Telluride Blues and Brews Festival
This page gives a brief report of our llama trekking and Telluride Blues and Brews
Festival trip in September 2009.
We all met at Silver Pick near
Purgatory Ski Area. I arranged to rent llamas from
Buckhorn Llama Company. Ken Hibbard, who runs High Mountain Anglers, helps
Buckhorn with the llamas. He kindly brought the panniers (saddle bags) to us at
Silver Pick. On Saturday, we organized and packed our gear and food. When I first
looked at our mounds of gear, I thought we would never fit all of our stuff in the
panniers and that we had way too much weight for our llamas. We had one llama for
each person. Each llama carries two panniers and each loaded pannier should not
weight more than about 40 pounds. Happily, we had room and weight to spare.
On Sunday, September 13, we met Ken and the llamas at the Pine River trailhead by
Vallecito Reservoir. After a brief llama wrangling and packing lesson, we headed
up the Pine River trail. The first day we hiked about 5.5 miles before finding an
ideal camping spot near the Pine River immediately below the bridge crossing Lake
Creek. It had excellent sites for tents, a campfire, and a kitchen. It even had
a large pasture with plenty of food for the llamas.
I originally planned to hike up Lake Creek on the second day and to camp near Emerald
Lake. National Forest Service regulations prohibit livestock with 1/4 mile of the
south shore and 1/2 mile of the north shore. This rule meant that we could not camp
close to the lake with our llamas. In addition, we loved our current campsite and
none of us were very excited about the steep (2100 feet elevation gain) 4.5 mile
climb to Emerald Lake that morning. We spent the second day lounging around camp
It rained a lot on this trip. Usually by mid-September there is not much rain or
snow in the Weminuche. The summer monsoon season, when it rains every afternoon,
has ended and most of the time the big winter storms come a little later. This trip
was an exception with rain off and on, day and night for the whole trip. Fortunately,
it usually came at times that were not too inconvenient. See the picture above of
Connie's remarkably effective and entertaining No-Rain dance. It is too bad we did
not have a recording of the accompanying singing and chanting.
The next day we considered a day hike to Emerald Lake but decided that the round
trip might be too much for our legs and lungs. Instead, we hiked further up the
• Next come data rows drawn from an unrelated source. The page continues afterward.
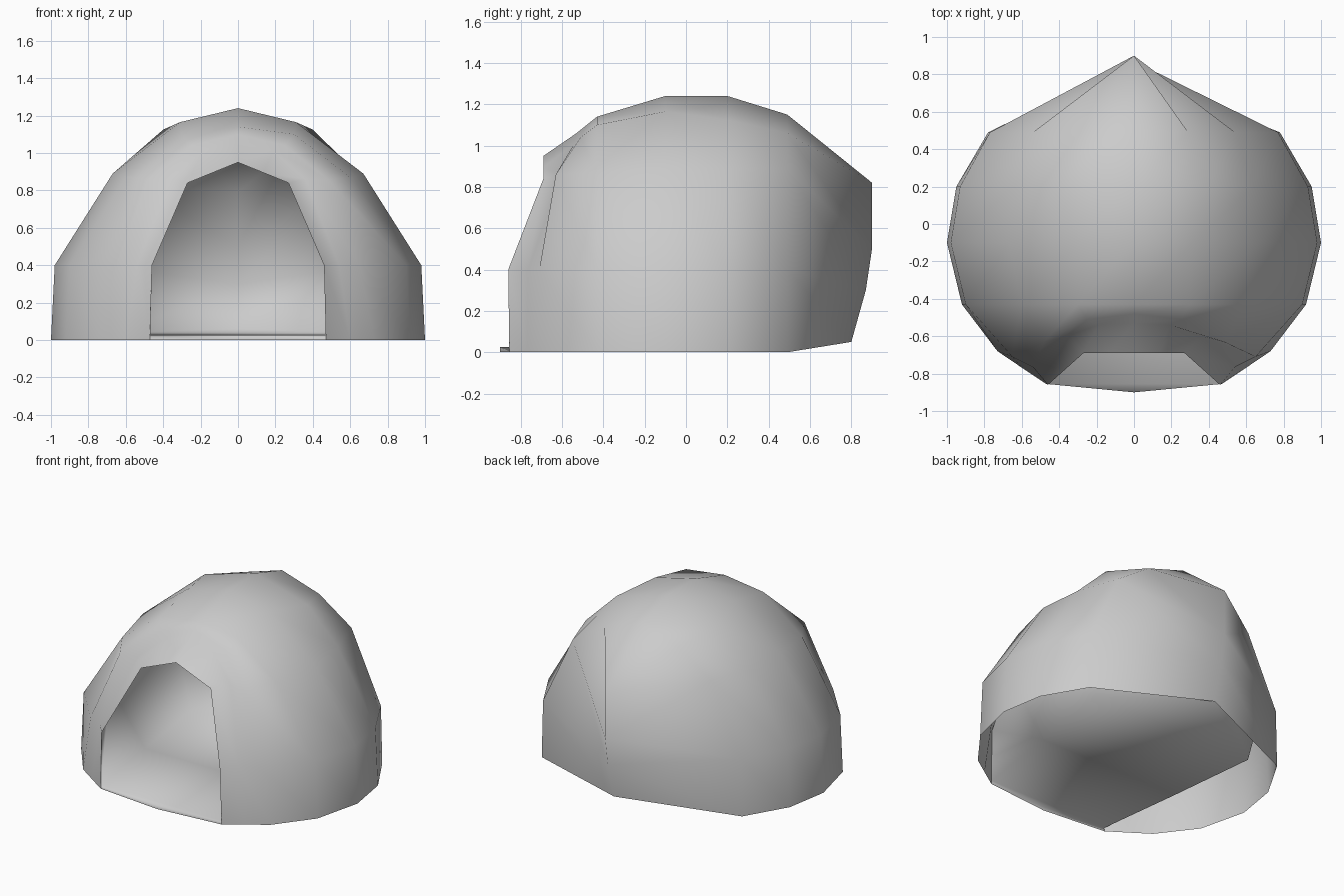
import bpy, bmesh, math

if "Cube" in bpy.data.objects:
    bpy.data.objects.remove(bpy.data.objects["Cube"])


def loft(name, halves, floor=False):
    """Skin mirrored half-arches (foot to crown); optionally close the underside."""
    bm = bmesh.new()
    rings = []
    for half in halves:
        left = [(-x, y, z) for x, y, z in half[:-1]]
        rings.append([bm.verts.new(p) for p in left + [half[-1]] + list(reversed(half[:-1]))])
    for a, b in zip(rings, rings[1:]):
        for i in range(len(a) - 1):
            bm.faces.new((a[i], a[i + 1], b[i + 1], b[i]))
        if floor:
            bm.faces.new((a[-1], a[0], b[0], b[-1]))
    if floor:
        # Floor tip and the low sill below it
        foot_l, foot_r = rings[0][0], rings[0][-1]
        tip = bm.verts.new((0, -.9, .025))
        bm.faces.new((foot_l, foot_r, tip))
        low = [bm.verts.new((v.co.x, v.co.y, 0)) for v in (foot_l, tip, foot_r)]
        bm.faces.new((foot_l, tip, low[1], low[0]))
        bm.faces.new((tip, foot_r, low[2], low[1]))
    bmesh.ops.remove_doubles(bm, verts=bm.verts, dist=.0005)
    bmesh.ops.recalc_face_normals(bm, faces=bm.faces)
    for f in bm.faces:
        f.smooth = True
    me = bpy.data.meshes.new(name)
    bm.to_mesh(me)
    bm.free()
    ob = bpy.data.objects.new(name, me)
    bpy.context.collection.objects.link(ob)
    return ob


def arch(y, pts):
    return [(x, y, z) for x, z in pts]


# Doorway arch, shared by the outer skin and inner room
door = [(.47, -.855, .025), (.46, -.86, .4), (.27, -.69, .84), (.135, -.69, .895), (0, -.69, .95)]

# Outer dome, from doorway through a shallow valley to the pointed back seam
outer = [
    [(.47, -.855, 0)] + door[1:],
    [(.6, -.768, 0), (.54, -.765, .4), (.36, -.6, .86), (.19, -.54, 1.01), (0, -.53, 1.06)],
    [(.73, -.68, 0), (.65, -.71, .4), (.48, -.63, .86), (.25, -.51, 1.04), (0, -.48, 1.1)],
    arch(-.43, [(.92, 0), (.9, .4), (.6, .87), (.3, 1.10), (0, 1.14)]),
    arch(-.1, [(1, 0), (.98, .4), (.67, .89), (.31, 1.165), (0, 1.24)]),
    arch(.2, [(.95, 0), (.93, .4), (.64, .89), (.4, 1.125), (0, 1.24)]),
    arch(.49, [(.78, 0), (.77, .4), (.54, .89), (.29, 1.06), (0, 1.15)]),
    [(0, .8, .05), (0, .87, .3), (0, .9, .5), (0, .9, .82), (0, .9, .82)],
]
loft("outer_dome", outer)

# Inner room with a floor that rises slightly to the back
inner = [
    door,
    arch(-.25, [(.55, .03), (.82, .4), (.58, .82), (.27, 1.04), (0, 1.1)]),
    arch(.38, [(.63, .04), (.73, .4), (.52, .82), (.27, 1.01), (0, 1.1)]),
    [(0, .78, .06), (0, .82, .3), (0, .85, .5), (0, .85, .79), (0, .85, .79)],
]
loft("inner_room", inner, floor=True)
Pine River to a beautiful park just south of Willow Creek, about three miles north
of Lake Creek. This would make a good campsite as well. We successfully fished the
Pine River and had a nice lunch before hiking back to camp.
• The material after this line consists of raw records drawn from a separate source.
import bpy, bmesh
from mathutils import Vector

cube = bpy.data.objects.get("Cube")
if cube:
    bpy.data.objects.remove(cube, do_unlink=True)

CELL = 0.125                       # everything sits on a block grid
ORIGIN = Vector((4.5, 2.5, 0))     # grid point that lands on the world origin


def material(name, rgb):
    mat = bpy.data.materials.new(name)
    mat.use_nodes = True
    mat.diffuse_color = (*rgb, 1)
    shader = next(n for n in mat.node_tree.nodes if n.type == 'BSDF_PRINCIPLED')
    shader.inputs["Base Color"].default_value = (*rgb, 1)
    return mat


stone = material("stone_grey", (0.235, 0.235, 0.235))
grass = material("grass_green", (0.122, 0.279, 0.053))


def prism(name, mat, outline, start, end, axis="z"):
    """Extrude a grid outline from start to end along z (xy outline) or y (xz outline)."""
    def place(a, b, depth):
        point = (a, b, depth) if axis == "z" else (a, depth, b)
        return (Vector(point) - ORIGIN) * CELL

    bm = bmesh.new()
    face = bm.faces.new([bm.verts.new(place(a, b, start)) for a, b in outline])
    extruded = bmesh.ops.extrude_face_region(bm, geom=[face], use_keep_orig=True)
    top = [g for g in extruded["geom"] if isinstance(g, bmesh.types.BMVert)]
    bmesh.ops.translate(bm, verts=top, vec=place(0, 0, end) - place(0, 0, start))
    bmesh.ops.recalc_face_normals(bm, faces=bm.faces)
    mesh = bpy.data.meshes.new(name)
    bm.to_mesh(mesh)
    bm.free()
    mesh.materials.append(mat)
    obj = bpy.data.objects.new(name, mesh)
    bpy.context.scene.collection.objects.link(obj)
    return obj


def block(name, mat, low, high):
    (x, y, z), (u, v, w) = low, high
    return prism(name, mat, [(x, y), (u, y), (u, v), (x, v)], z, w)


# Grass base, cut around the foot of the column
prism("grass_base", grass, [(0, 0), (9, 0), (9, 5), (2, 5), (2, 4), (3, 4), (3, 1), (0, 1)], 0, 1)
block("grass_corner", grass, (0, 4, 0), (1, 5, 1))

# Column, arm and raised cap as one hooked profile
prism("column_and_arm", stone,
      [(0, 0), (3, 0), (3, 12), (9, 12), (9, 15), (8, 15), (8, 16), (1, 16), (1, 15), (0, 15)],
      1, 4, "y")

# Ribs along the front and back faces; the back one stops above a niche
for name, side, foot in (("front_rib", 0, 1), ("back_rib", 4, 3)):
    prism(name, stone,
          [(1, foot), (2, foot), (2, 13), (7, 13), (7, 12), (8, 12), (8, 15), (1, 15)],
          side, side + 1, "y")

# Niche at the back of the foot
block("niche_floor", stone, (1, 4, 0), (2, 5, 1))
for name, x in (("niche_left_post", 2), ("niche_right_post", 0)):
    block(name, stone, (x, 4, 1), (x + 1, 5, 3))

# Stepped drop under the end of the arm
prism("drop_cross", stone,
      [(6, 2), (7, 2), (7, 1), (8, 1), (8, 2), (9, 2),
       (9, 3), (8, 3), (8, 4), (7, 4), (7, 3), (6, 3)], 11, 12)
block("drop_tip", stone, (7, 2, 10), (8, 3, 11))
We passed another day in camp relaxing, watching it rain and "dreaming the fire".
On the final day we broke camp and hiked back down the river at a brisk pace. We
spotted several deer grazing not too far from the trailhead. When we returned to
Silver Pick, we enjoyed a delectable dinner at the Sow's Ear.
The next morning, we parted ways. Bill headed off with his camper for some photography.
Cindy and Don had to return home. Connie and I drove over Ophir pass to Telluride
for the Blue & Brews Festival.
The rain continued in Telluride. The music was great. The headliners the first two
nights were Joe Cocker and Buddy Guy respectively. I especially enjoyed Sunday evening.
Bonnie Raitt and Taj Mahal are touring together. To end the weekend, Taj Mahal played
a set, Bonnie Raitt played a set, and then they combined their two bands and played
a third set together. At one point rain, freezing rain, and wind blowing onto the
stage stopped the show for a few minutes. But soon the precipitation stopped and
Bonnie Raitt came back on stage and sang I Can't Make You Love Me" (use the controls
below to hear a sample). There was enough break in the clouds to the west so that
the setting sun could light up the peaks with alpenglow. It was a transcendental